_What this task involves_. Pull every line containing "objects" from the data.
---------- Data excerpts
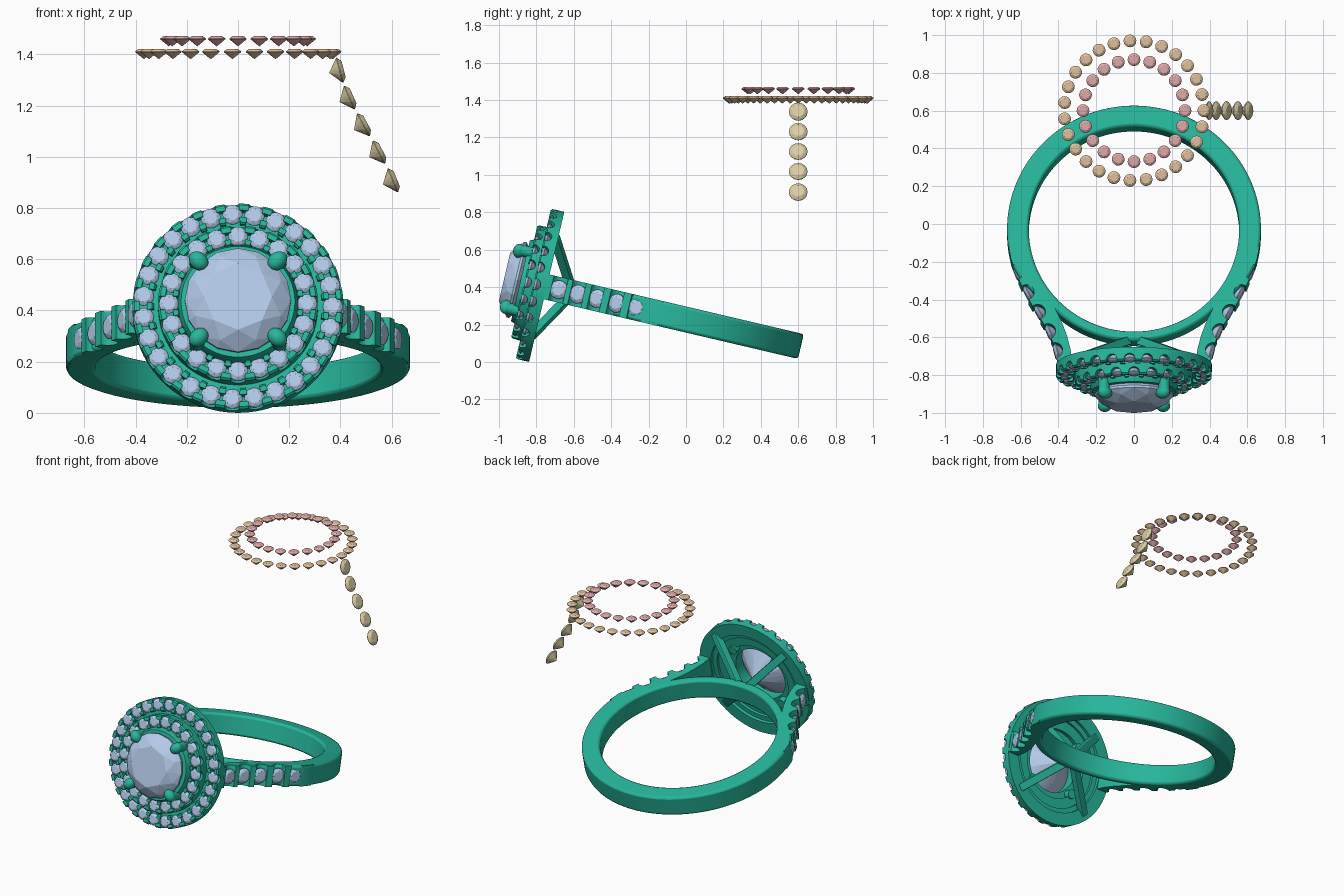
import bpy, bmesh, math
from mathutils import Matrix, Vector

if "Cube" in bpy.data.objects:
    bpy.data.objects.remove(bpy.data.objects["Cube"])

TILT = math.radians(13.2)
S, C = math.sin(TILT), math.cos(TILT)
# Ring frame: x = sideways, y = along finger, z = out through the centre stone
RING = Matrix(((1, 0, 0, 0), (0, S, -C, -0.04), (0, C, S, 0.236), (0, 0, 0, 1)))


def material(name, rgb):
    m = bpy.data.materials.new(name)
    m.diffuse_color = (*rgb, 1)
    m.use_nodes = True
    m.node_tree.nodes["Principled BSDF"].inputs["Base Color"].default_value = m.diffuse_color
    return m


METAL = material("green_metal", (0.02, 0.47, 0.33))
BLUE = material("pale_blue_gem", (0.46, 0.60, 0.83))
PINK = material("pink_gem", (0.74, 0.40, 0.40))
TAN = material("tan_gem", (0.74, 0.53, 0.34))
YELLOW = material("straw_gem", (0.72, 0.62, 0.38))


def make(name, bm, mat, matrix=RING, smooth=False):
    bmesh.ops.recalc_face_normals(bm, faces=bm.faces)
    me = bpy.data.meshes.new(name)
    bm.to_mesh(me)
    bm.free()
    ob = bpy.data.objects.new(name, me)
    bpy.context.collection.objects.link(ob)
    ob.matrix_world = matrix
    me.materials.append(mat)
    if smooth:
        bpy.ops.object.select_all(action='DESELECT')
        ob.select_set(True)
        bpy.context.view_layer.objects.active = ob
        bpy.ops.object.shade_smooth_by_angle(angle=math.radians(35))
    return ob


def bevel(ob, w):
    m = ob.modifiers.new("bevel", 'BEVEL')
    m.width, m.segments, m.limit_method = w, 2, 'ANGLE'
    m.angle_limit = math.radians(40)


def cut(ob, cutter):
    # Apply the subtraction and drop the cutter
    m = ob.modifiers.new("cut", 'BOOLEAN')
    m.object, m.operation, m.solver = cutter, 'DIFFERENCE', 'EXACT'
    bpy.context.view_layer.update()
    new = bpy.data.meshes.new_from_object(ob.evaluated_get(bpy.context.evaluated_depsgraph_get()))
    ob.modifiers.clear()
    ob.data = new
    bpy.data.objects.remove(cutter)


def lathe(bm, section, n=96):
    # Closed (radius, z) section spun about z
    rings = []
    for i in range(n):
        a = 2 * math.pi * i / n
        rings.append([bm.verts.new((r * math.cos(a), r * math.sin(a), z)) for r, z in section])
    k = len(section)
    for i in range(n):
        p, q = rings[i], rings[(i + 1) % n]
        for j in range(k):
            bm.faces.new((p[j], q[j], q[(j + 1) % k], p[(j + 1) % k]))


def aim(pos, normal):
    return Matrix.Translation(pos) @ Vector(normal).to_track_quat('Z', 'Y').to_matrix().to_4x4()


def gem(bm, r, mat):
    # Brilliant cut: hull of table, crown, girdle, pavilion and culet
    part = bmesh.new()
    for n, rad, z, off in ((8, .64, .32, 0), (8, .87, .17, .5), (16, 1, .03, 0),
                           (16, 1, -.03, 0), (8, .5, -.46, .5), (1, 0, -.85, 0)):
        for i in range(n):
            a = 2 * math.pi * (i + off) / n
            part.verts.new((rad * r * math.cos(a), rad * r * math.sin(a), z * r))
    bmesh.ops.convex_hull(part, input=part.verts)
    part.transform(mat)
    me = bpy.data.meshes.new("tmp")
    part.to_mesh(me)
    part.free()
    bm.from_mesh(me)
    bpy.data.meshes.remove(me)


def cylinder(bm, r, depth, mat, seg=20):
    bmesh.ops.create_cone(bm, cap_ends=True, segments=seg, radius1=r, radius2=r, depth=depth, matrix=mat)


def circle(n, r, z):
    return [(2 * math.pi * i / n, Vector((r * math.cos(2 * math.pi * i / n),
                                          r * math.sin(2 * math.pi * i / n), z))) for i in range(n)]


# Finger band, thinner towards the head
bm = bmesh.new()
N, rings = 128, []
for i in range(N):
    a = 2 * math.pi * i / N
    t = max(0, min(1, (math.cos(a) - 0.25) / 0.5))
    ro = 0.672 - 0.062 * t * t * (3 - 2 * t)
    rings.append([bm.verts.new((r * math.sin(a), y, r * math.cos(a)))
                  for r, y in ((.557, -.068), (.557, .068), (ro, .068), (ro, -.068))])
for i in range(N):
    p, q = rings[i], rings[(i + 1) % N]
    for j in range(4):
        bm.faces.new((p[j], q[j], q[(j + 1) % 4], p[(j + 1) % 4]))
bevel(make("finger_band", bm, METAL, smooth=True), .014)

# Shoulders rising to the head, scalloped for the side gems
outer = [(.664, .10), (.65, .17), (.625, .24), (.578, .35), (.525, .44), (.468, .535), (.428, .62), (.408, .69), (.405, .75)]
inner = [(.33, .75), (.335, .66), (.355, .58), (.385, .5), (.43, .41), (.48, .33), (.53, .24), (.575, .10)]
bm = bmesh.new()
f = bm.faces.new([bm.verts.new((x, -.068, d)) for x, d in outer + inner])
ext = bmesh.ops.extrude_face_region(bm, geom=[f])
bmesh.ops.translate(bm, vec=(0, .136, 0), verts=[v for v in ext['geom'] if isinstance(v, bmesh.types.BMVert)])
shoulder = make("shoulders", bm, METAL, smooth=True)
side = [(Vector((x, 0, d)), Vector(n).normalized()) for x, d, n in (
    (.397, .655, (.96, 0, .25)), (.435, .548, (.91, 0, .40)), (.49, .442, (.88, 0, .48)),
    (.55, .335, (.88, 0, .46)), (.605, .225, (.92, 0, .38)))]
bm = bmesh.new()
for p, n in side:
    cylinder(bm, .041, .3, aim(p + n * .022, (0, 1, 0)))
cut(shoulder, make("shoulder_cutter", bm, METAL))
shoulder.modifiers.new("mirror", 'MIRROR').use_mirror_merge = False

# Two halo tiers: grooved rings whose walls are scalloped into split prongs
TIERS = (("outer_halo", 27, .37, .78, .724), ("inner_halo", 20, .27, .83, .762))
for name, n, r, z, bottom in TIERS:
    bm = bmesh.new()
    a, b, top, floor = .042, .014, z + .017, z - .028
    lathe(bm, [(r - a, bottom), (r + a, bottom), (r + a, top - .008), (r + a - .008, top), (r + b, top),
               (r + b, floor), (r - b, floor), (r - b, top), (r - a + .008, top), (r - a, top - .008)], 108)
    halo = make(name, bm, METAL, smooth=True)
    bm = bmesh.new()
    for ang, p in circle(n, r, z + .006):
        cylinder(bm, .029, .12, aim(p, (math.cos(ang), math.sin(ang), 0)), 16)
    cut(halo, make(name + "_cutter", bm, METAL))
    bm = bmesh.new()
    for ang, p in circle(n, r, z):
        gem(bm, .039, Matrix.Translation(p) @ Matrix.Rotation(ang, 4, 'Z'))
    make(name + "_gems", bm, BLUE)

# Web joining the tiers, and the seat under the centre stone
bm = bmesh.new()
lathe(bm, [(.295, .745), (.345, .745), (.345, .775), (.295, .775)])
make("halo_web", bm, METAL, smooth=True)
bm = bmesh.new()
lathe(bm, [(.185, .79), (.235, .79), (.235, .835), (.222, .868), (.19, .868)])
make("stone_seat", bm, METAL, smooth=True)

# Centre stone and side gems
bm = bmesh.new()
gem(bm, .208, Matrix.Translation((0, 0, .889)))
make("centre_stone", bm, BLUE)
bm = bmesh.new()
for s in (1, -1):
    for p, n in side:
        gem(bm, .05, aim((s * (p.x + n.x * .01), 0, p.z + n.z * .01), (s * n.x, 0, n.z)))
make("shoulder_gems", bm, BLUE)

# Claws over the stone and the struts behind the halo
claws, struts = bmesh.new(), bmesh.new()
for i in range(4):
    ang = math.pi / 4 + i * math.pi / 2
    c, s = math.cos(ang), math.sin(ang)
    cylinder(claws, .03, .16, Matrix.Translation((.225 * c, .225 * s, .83)))
    bmesh.ops.create_uvsphere(claws, u_segments=20, v_segments=12, radius=1,
                              matrix=Matrix.Translation((.217 * c, .217 * s, .91)) @ Matrix.Rotation(ang, 4, 'Z')
                              @ Matrix.Diagonal((.042, .034, .034, 1)))
    p, q = Vector((.045 * c, .045 * s, .60)), Vector((.375 * c, .375 * s, .74))
    d = (q - p).normalized()
    t = Vector((-s, c, 0))
    u = d.cross(t)
    basis = Matrix((d, t, u)).transposed().to_4x4()
    bmesh.ops.create_cube(struts, size=1, matrix=Matrix.Translation((p + q) / 2) @ basis
                          @ Matrix.Diagonal(((q - p).length, .05, .045, 1)))
make("claws", claws, METAL, smooth=True)
bevel(make("gallery_struts", struts, METAL), .006)

# Loose gem layout floating above
FLOAT = Matrix.Translation((0, .6, .63))
for (name, n, r, z, _), mat in zip(TIERS, (TAN, PINK)):
    bm = bmesh.new()
    for ang, p in circle(n, r, z):
        gem(bm, .034, Matrix.Translation(p) @ Matrix.Rotation(ang, 4, 'Z'))
    make("loose_" + name + "_gems", bm, mat, FLOAT)
bm = bmesh.new()
for p, n in side:
    gem(bm, .05, aim(p + Vector((0, 0, .053)), n))
make("loose_side_gems", bm, YELLOW, FLOAT)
--------------------
_Finished exercise_.
if "Cube" in bpy.data.objects:
    bpy.data.objects.remove(bpy.data.objects["Cube"])
    ob = bpy.data.objects.new(name, me)
    bpy.context.collection.objects.link(ob)
        bpy.context.view_layer.objects.active = ob
    bpy.data.objects.remove(cutter)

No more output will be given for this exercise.